● Material provided:
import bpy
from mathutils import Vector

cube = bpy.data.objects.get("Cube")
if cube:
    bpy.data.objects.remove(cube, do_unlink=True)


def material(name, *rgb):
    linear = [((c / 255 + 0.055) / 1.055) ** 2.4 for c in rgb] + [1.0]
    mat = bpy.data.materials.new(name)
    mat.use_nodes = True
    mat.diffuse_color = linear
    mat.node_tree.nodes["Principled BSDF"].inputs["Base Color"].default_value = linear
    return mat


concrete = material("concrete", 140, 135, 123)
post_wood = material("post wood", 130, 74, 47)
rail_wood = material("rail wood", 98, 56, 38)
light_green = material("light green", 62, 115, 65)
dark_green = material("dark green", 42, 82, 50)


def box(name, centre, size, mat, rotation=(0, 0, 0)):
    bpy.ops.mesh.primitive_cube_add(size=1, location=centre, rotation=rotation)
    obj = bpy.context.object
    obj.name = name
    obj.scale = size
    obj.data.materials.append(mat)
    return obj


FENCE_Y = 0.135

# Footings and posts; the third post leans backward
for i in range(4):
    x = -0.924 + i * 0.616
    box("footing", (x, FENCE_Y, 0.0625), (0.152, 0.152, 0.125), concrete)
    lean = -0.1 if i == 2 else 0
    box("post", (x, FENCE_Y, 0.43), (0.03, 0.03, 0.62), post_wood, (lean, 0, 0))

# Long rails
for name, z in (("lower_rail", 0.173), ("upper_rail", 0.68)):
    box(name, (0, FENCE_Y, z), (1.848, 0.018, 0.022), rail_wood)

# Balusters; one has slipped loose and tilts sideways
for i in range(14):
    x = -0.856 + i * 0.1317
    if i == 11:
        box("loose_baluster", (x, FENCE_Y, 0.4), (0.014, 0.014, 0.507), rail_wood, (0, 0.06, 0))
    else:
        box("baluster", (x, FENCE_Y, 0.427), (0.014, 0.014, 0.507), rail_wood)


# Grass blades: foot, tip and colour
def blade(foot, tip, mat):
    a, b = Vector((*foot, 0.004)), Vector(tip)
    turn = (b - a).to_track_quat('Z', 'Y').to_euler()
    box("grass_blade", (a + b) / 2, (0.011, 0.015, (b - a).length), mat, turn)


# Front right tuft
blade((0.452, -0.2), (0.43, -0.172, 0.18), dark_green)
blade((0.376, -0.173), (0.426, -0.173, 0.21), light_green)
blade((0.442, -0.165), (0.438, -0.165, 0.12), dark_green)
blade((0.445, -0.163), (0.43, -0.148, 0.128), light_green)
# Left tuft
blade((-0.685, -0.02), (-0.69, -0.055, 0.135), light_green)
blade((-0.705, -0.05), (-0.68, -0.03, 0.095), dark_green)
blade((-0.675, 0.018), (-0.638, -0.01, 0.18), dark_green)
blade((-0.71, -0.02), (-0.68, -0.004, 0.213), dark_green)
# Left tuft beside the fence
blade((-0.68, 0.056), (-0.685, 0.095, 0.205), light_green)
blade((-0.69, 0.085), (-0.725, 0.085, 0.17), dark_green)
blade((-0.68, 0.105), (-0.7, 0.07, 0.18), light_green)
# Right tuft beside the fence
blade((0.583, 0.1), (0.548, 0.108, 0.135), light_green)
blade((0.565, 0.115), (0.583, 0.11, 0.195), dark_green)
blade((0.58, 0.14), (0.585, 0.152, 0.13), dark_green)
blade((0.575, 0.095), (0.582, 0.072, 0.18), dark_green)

* * *

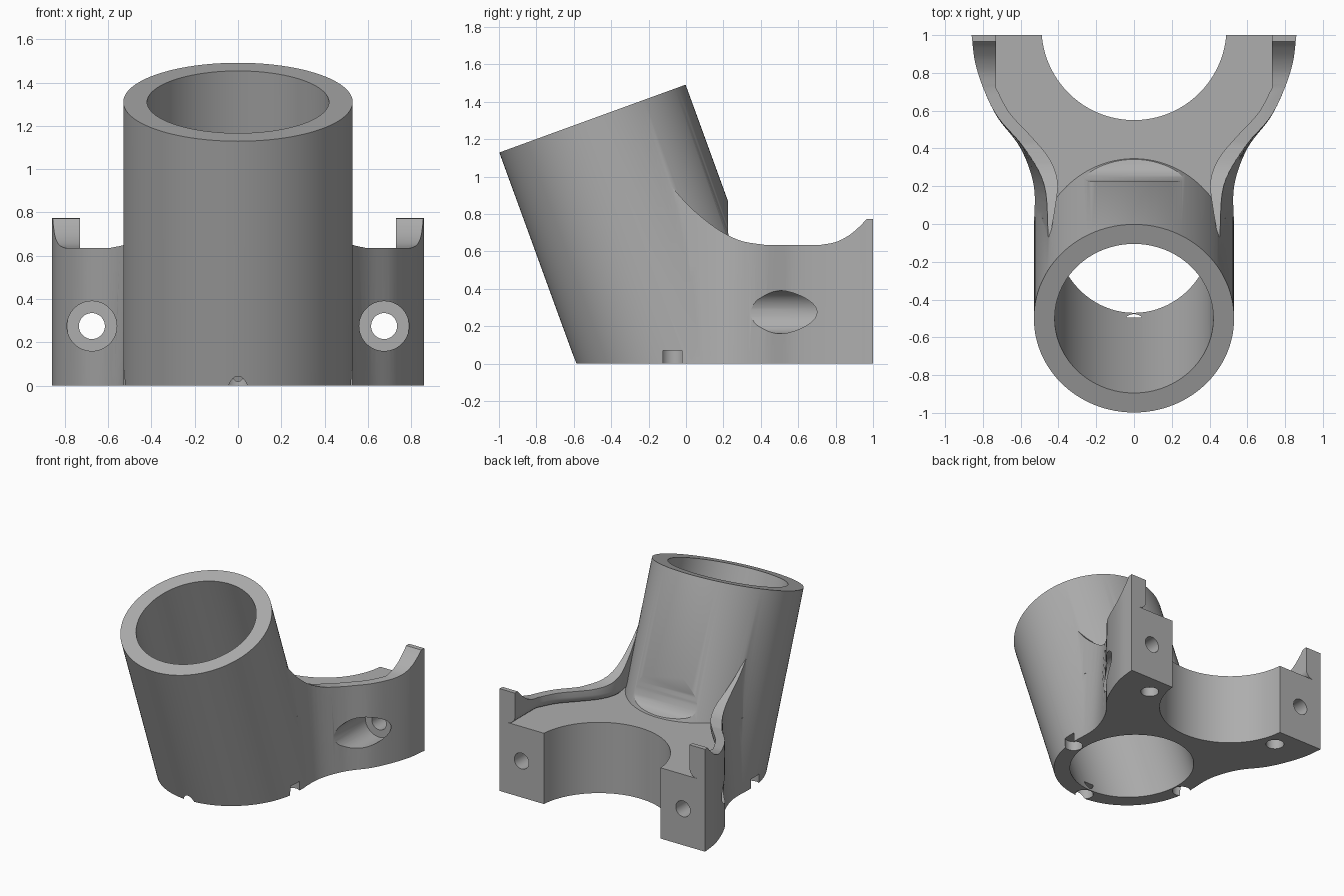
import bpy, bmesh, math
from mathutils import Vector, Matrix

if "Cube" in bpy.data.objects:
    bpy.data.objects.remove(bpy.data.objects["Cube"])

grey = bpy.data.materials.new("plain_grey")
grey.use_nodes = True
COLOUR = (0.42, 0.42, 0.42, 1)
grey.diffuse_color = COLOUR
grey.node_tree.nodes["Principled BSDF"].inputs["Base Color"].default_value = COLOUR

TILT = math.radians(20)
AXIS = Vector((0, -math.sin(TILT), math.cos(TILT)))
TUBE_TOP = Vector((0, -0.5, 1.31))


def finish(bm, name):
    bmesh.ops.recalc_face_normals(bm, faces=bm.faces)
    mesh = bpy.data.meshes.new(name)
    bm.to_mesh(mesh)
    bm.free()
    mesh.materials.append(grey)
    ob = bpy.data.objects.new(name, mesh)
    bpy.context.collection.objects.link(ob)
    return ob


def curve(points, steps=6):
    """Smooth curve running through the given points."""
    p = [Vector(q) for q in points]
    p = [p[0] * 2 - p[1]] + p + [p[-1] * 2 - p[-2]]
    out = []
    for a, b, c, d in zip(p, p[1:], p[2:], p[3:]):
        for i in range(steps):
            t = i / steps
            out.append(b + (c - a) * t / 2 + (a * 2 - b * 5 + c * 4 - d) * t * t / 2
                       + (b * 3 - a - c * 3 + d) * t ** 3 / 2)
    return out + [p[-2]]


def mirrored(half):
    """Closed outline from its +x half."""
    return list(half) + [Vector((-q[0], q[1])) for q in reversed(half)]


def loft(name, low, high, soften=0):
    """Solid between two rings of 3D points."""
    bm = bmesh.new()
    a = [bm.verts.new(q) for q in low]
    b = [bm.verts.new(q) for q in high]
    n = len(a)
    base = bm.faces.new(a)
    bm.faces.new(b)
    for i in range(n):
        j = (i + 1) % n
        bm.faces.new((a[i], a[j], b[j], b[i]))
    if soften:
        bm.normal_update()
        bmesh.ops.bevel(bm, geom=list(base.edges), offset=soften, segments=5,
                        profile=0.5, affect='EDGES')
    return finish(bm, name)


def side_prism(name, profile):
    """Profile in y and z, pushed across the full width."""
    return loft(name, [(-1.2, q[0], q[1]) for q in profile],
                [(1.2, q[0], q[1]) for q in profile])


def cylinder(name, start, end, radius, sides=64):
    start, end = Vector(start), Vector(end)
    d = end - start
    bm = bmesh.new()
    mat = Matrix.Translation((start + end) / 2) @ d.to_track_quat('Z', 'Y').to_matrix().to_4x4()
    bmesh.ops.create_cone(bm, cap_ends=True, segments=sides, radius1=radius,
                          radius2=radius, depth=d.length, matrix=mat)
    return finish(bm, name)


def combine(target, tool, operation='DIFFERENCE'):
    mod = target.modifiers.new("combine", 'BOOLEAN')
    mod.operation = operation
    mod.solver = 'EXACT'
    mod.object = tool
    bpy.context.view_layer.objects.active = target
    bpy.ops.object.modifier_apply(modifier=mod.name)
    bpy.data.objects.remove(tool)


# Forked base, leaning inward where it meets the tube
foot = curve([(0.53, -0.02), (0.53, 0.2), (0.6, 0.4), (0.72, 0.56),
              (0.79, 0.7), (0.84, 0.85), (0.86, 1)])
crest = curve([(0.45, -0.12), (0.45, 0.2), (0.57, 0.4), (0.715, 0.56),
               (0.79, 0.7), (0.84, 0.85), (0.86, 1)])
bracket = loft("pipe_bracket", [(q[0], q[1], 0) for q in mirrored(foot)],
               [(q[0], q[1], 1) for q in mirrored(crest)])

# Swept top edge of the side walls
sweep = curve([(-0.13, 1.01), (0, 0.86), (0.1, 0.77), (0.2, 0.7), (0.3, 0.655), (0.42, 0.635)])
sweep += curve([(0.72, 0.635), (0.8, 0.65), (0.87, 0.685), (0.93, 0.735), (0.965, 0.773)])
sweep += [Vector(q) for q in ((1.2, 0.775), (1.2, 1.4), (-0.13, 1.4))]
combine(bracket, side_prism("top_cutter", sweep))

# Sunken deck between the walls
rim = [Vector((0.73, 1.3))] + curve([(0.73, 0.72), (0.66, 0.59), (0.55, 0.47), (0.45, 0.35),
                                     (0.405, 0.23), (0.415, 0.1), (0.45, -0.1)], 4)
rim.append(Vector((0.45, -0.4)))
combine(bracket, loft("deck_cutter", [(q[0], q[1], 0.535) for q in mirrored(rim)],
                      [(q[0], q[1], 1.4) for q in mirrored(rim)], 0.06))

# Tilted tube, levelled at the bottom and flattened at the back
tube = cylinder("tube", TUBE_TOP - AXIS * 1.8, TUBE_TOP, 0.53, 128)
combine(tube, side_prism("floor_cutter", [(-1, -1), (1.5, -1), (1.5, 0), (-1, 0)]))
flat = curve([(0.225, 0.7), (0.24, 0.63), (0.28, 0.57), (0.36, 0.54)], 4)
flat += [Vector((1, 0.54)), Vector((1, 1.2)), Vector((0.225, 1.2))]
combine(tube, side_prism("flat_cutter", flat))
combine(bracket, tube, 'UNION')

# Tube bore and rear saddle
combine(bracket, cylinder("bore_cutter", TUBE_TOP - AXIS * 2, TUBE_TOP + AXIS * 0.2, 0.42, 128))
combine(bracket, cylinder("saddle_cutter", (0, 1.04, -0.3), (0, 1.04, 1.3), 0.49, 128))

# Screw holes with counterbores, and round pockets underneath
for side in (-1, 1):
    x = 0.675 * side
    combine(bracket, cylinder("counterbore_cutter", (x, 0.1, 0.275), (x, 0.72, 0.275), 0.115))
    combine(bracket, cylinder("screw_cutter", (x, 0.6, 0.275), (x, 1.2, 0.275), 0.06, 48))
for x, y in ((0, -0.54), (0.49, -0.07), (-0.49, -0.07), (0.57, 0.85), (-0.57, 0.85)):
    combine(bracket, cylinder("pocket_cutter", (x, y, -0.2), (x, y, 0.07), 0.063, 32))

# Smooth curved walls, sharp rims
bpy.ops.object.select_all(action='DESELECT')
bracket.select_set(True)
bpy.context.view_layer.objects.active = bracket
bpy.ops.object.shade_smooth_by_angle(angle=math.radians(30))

● Task details:
Look through the material above and print exactly the lines from the one containing "0.07), 0.063, 32))" to the one containing "bpy.ops.object.shade_smooth_by_angle(angle=math.radians(30))", both included, and nothing more.

● Written response:
    combine(bracket, cylinder("pocket_cutter", (x, y, -0.2), (x, y, 0.07), 0.063, 32))

# Smooth curved walls, sharp rims
bpy.ops.object.select_all(action='DESELECT')
bracket.select_set(True)
bpy.context.view_layer.objects.active = bracket
bpy.ops.object.shade_smooth_by_angle(angle=math.radians(30))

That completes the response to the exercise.